Goodbye to Farmhouse Lab
Students Help State Dream Up Eastern Shore Field Station
As sea levels rise and land sinks, Maryland’s Eastern Shore is a prime place for scientific study—just not if a former chicken farm is your lab.
The Maryland Department of Natural Resources purchased the Drawbridge Farm, located on Monie Bay about seven miles west of Princess Anne, in 2011 to support research on the Chesapeake Bay National Estuarine Research Reserve. But after years of trekking to the isolated location and working in a farmhouse kitchen, state environmental officials are looking for a more functional field station.
Inspired by UMD’s “WaterShed” solar-powered home that won the 2011 U.S. Department of Energy Solar Decathlon (and featured wetlands to filter stormwater, a green roof and edible garden), they teamed up with a graduate design studio at the School of Architecture, Planning and Preservation to jumpstart the development process.
“None of us has ever built a house before,” said Jennifer Raulin, manager of the Chesapeake Bay National Estuarine Research Reserve. “Working with the design studio is helping us tease out what we really need.”

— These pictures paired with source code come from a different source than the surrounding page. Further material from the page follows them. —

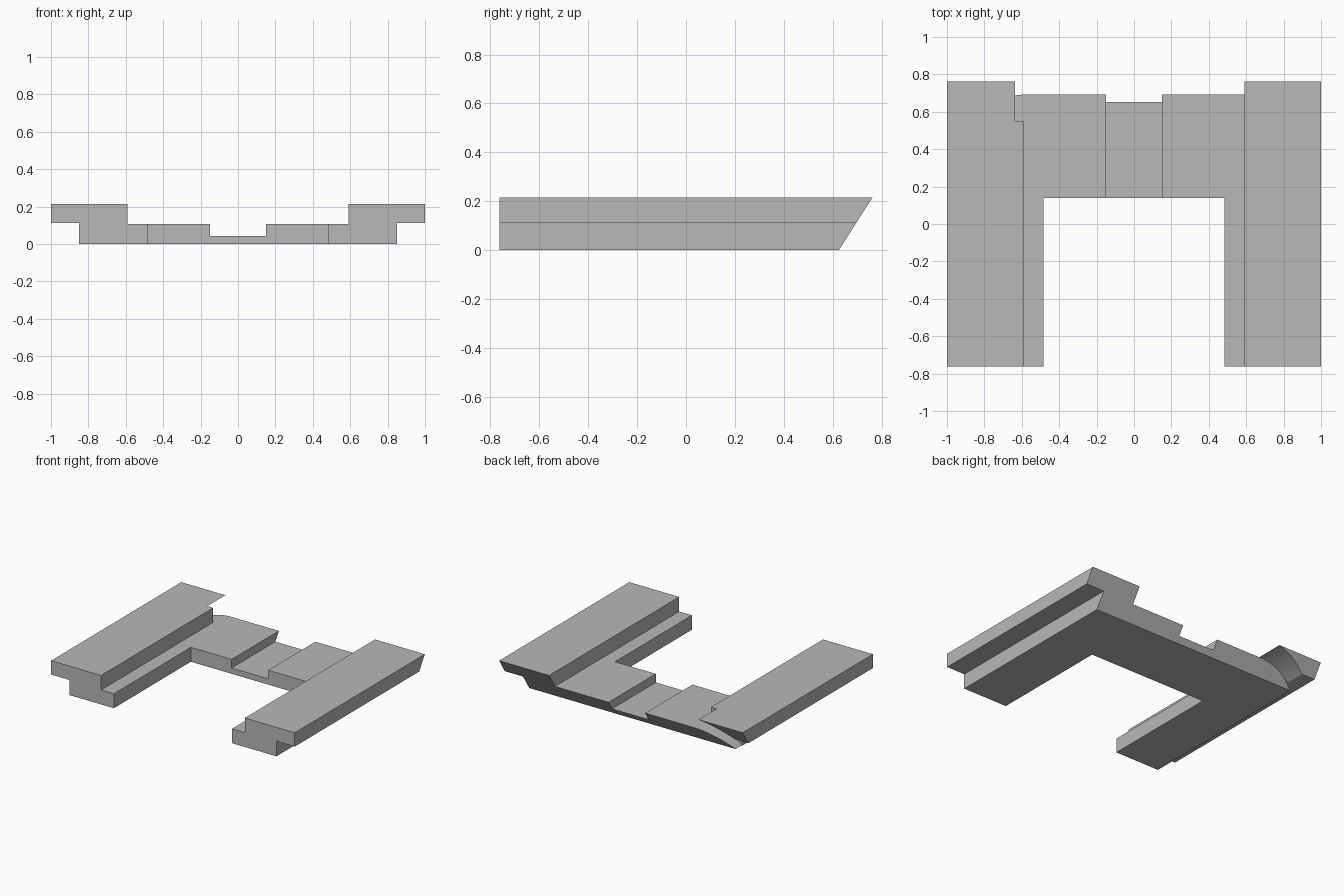
import bpy
import bmesh
from math import radians, sin, cos

cube = bpy.data.objects.get("Cube")
if cube:
    bpy.data.objects.remove(cube, do_unlink=True)

HALF_DEPTH = 0.763
BACK_FOOT = 0.625            # back edge at ground level
SLOPE = 0.64                 # how far the back leans out per unit of height


def prism(name, profile, y_front, back):
    """Extrude an x-z profile from y_front to back(z)."""
    bm = bmesh.new()
    front = [bm.verts.new((x, y_front, z)) for x, z in profile]
    rear = [bm.verts.new((x, back(z), z)) for x, z in profile]
    bm.faces.new(front)
    bm.faces.new(rear[::-1])
    n = len(profile)
    for i in range(n):
        j = (i + 1) % n
        bm.faces.new((front[i], rear[i], rear[j], front[j]))
    bmesh.ops.recalc_face_normals(bm, faces=bm.faces)
    mesh = bpy.data.meshes.new(name)
    bm.to_mesh(mesh)
    bm.free()
    obj = bpy.data.objects.new(name, mesh)
    bpy.context.collection.objects.link(obj)
    return obj


def cut(target, cutter):
    """Subtract the cutter and throw it away."""
    cutter.hide_render = True
    mod = target.modifiers.new("cut", 'BOOLEAN')
    mod.operation = 'DIFFERENCE'
    mod.solver = 'EXACT'
    mod.object = cutter
    bpy.context.view_layer.objects.active = target
    bpy.ops.object.modifier_apply(modifier=mod.name)
    bpy.data.objects.remove(cutter, do_unlink=True)


# Stepped body with a leaning back
half = [(0.85, 0), (0.85, 0.112), (1, 0.112), (1, 0.215), (0.59, 0.215),
        (0.59, 0.107), (0.15, 0.107), (0.15, 0.043)]
profile = half + [(-x, z) for x, z in reversed(half)]
body = prism("stepped_base", profile, -HALF_DEPTH,
             lambda z: BACK_FOOT + SLOPE * z)

# Open bay between the two legs
bay = [(-0.485, -0.1), (0.485, -0.1), (0.485, 0.4), (-0.485, 0.4)]
cut(body, prism("bay_cutter", bay, -1, lambda z: 0.14))

# Curved channel under one raised deck, at the back
CX, CZ = -0.54, -0.38
steps = [radians(90 + 50 * i / 24) for i in range(25)]


def arc(radius, angles):
    return [(CX + radius * cos(a), CZ + radius * sin(a)) for a in angles]


channel = arc(0.487, steps) + arc(0.603, steps[::-1])
cut(body, prism("channel_cutter", channel, 0.55, lambda z: 1))

# Single grey finish
grey = bpy.data.materials.new("plain_grey")
grey.use_nodes = True
colour = (0.48, 0.48, 0.48, 1)
grey.diffuse_color = colour
grey.node_tree.nodes["Principled BSDF"].inputs["Base Color"].default_value = colour
body.data.materials.clear()
body.data.materials.append(grey)

bpy.ops.object.select_all(action='DESELECT')
body.select_set(True)
bpy.context.view_layer.objects.active = body
bpy.ops.object.shade_smooth_by_angle(angle=radians(20))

The class of 33 students will produce 17 proposals, said Julie Gabrielli, an architecture lecturer who teaches the course with Clinical Professor Amy Gardner and Lecturer Brittany Williams. In addition to visiting the site, students have been mentored by professional architects, engineers, climate experts and National Oceanic and Atmospheric Administration staff. The goal, Gabrielli said, is to teach them how to keep a project’s ambitions in balance with issues like remote location and the impact of sea level rise.
“It’s probably the first time they are exposed to hearing feedback from so many different individuals,” she said.

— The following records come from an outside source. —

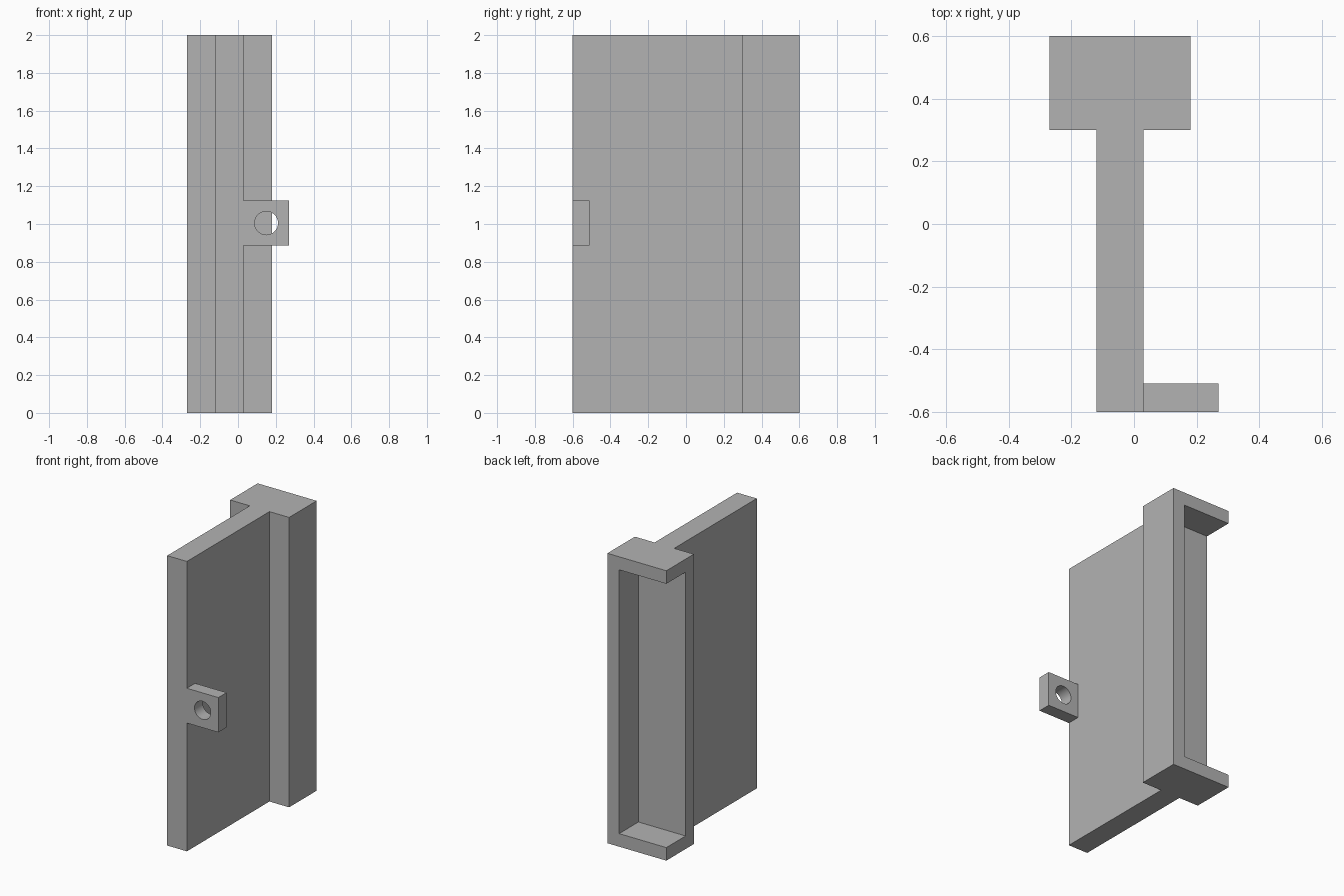
import bpy
import bmesh
from math import radians
from mathutils import Matrix, Vector

cube = bpy.data.objects.get("Cube")
if cube:
    bpy.data.objects.remove(cube, do_unlink=True)

HEIGHT = 2.0
WALL = 0.09                      # thickness shared by the channel walls and the tab
LEFT, RIGHT = 0.18, -0.27        # sides of the rear channel
WEB_LEFT, WEB_RIGHT = 0.03, -0.12
FRONT, STEP, BACK = -0.6, 0.3, 0.6

grey = bpy.data.materials.new("plain grey")
grey.use_nodes = True
grey.diffuse_color = (0.45, 0.45, 0.45, 1)
grey.node_tree.nodes["Principled BSDF"].inputs["Base Color"].default_value = grey.diffuse_color


def make_object(name, bm):
    bmesh.ops.recalc_face_normals(bm, faces=bm.faces)
    mesh = bpy.data.meshes.new(name)
    bm.to_mesh(mesh)
    bm.free()
    mesh.materials.append(grey)
    obj = bpy.data.objects.new(name, mesh)
    bpy.context.collection.objects.link(obj)
    return obj


def box(name, low, high):
    low, high = Vector(low), Vector(high)
    bm = bmesh.new()
    place = Matrix.Translation((low + high) / 2) @ Matrix.Diagonal((*(high - low), 1))
    bmesh.ops.create_cube(bm, size=1, matrix=place)
    return make_object(name, bm)


def prism(name, outline, height):
    bm = bmesh.new()
    base = bm.faces.new([bm.verts.new((x, y, 0)) for x, y in outline])
    top = bmesh.ops.extrude_face_region(bm, geom=[base])["geom"]
    verts = [v for v in top if isinstance(v, bmesh.types.BMVert)]
    bmesh.ops.translate(bm, verts=verts, vec=(0, 0, height))
    return make_object(name, bm)


def combine(target, other, operation):
    other.hide_render = True
    mod = target.modifiers.new(operation.title(), "BOOLEAN")
    mod.operation, mod.object, mod.solver = operation, other, "EXACT"
    bpy.context.view_layer.objects.active = target
    bpy.ops.object.modifier_apply(modifier=mod.name)
    bpy.data.objects.remove(other, do_unlink=True)


# T-shaped upright: thin panel in front, wide channel block behind
panel = prism("panel_with_channel", [
    (WEB_RIGHT, FRONT), (WEB_LEFT, FRONT), (WEB_LEFT, STEP), (LEFT, STEP),
    (LEFT, BACK), (RIGHT, BACK), (RIGHT, STEP), (WEB_RIGHT, STEP)], HEIGHT)

# Channel pocket, open to the back and to the right
pocket = box("pocket_cutter", (RIGHT - 0.1, STEP + WALL, WALL),
             (LEFT - WALL, BACK + 0.1, HEIGHT - WALL))
combine(panel, pocket, "DIFFERENCE")

# Mounting tab on the left of the front edge
tab = box("mounting_tab", (WEB_LEFT - 0.05, FRONT, 0.885), (0.27, FRONT + WALL, 1.125))
combine(panel, tab, "UNION")

# Round hole through the tab
bm = bmesh.new()
bmesh.ops.create_cone(bm, cap_ends=True, segments=48, radius1=0.062, radius2=0.062, depth=0.3,
                      matrix=Matrix.Translation((0.15, FRONT, 1.005)) @ Matrix.Rotation(radians(90), 4, "X"))
combine(panel, make_object("hole_cutter", bm), "DIFFERENCE")

# Smooth hole wall, crisp edges
bpy.ops.object.select_all(action="DESELECT")
panel.select_set(True)
bpy.context.view_layer.objects.active = panel
bpy.ops.object.shade_smooth_by_angle(angle=radians(30))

The final result will be a blueprint to inform DNR as it proceeds with the project.
From its location in a floodplain to potential impact on sensitive wildlife, the project has a lot more questions to consider than other architecture exercises, said Zebi Brown, a master’s in architecture student taking the course. The class, she says, is showing the importance of actually visiting a site—how tall is “tall grass,” really?—and keeping end users in mind.
“It’s much more specific and has a lot more variables,” Brown said. “We haven’t had to put a fume hood in before.”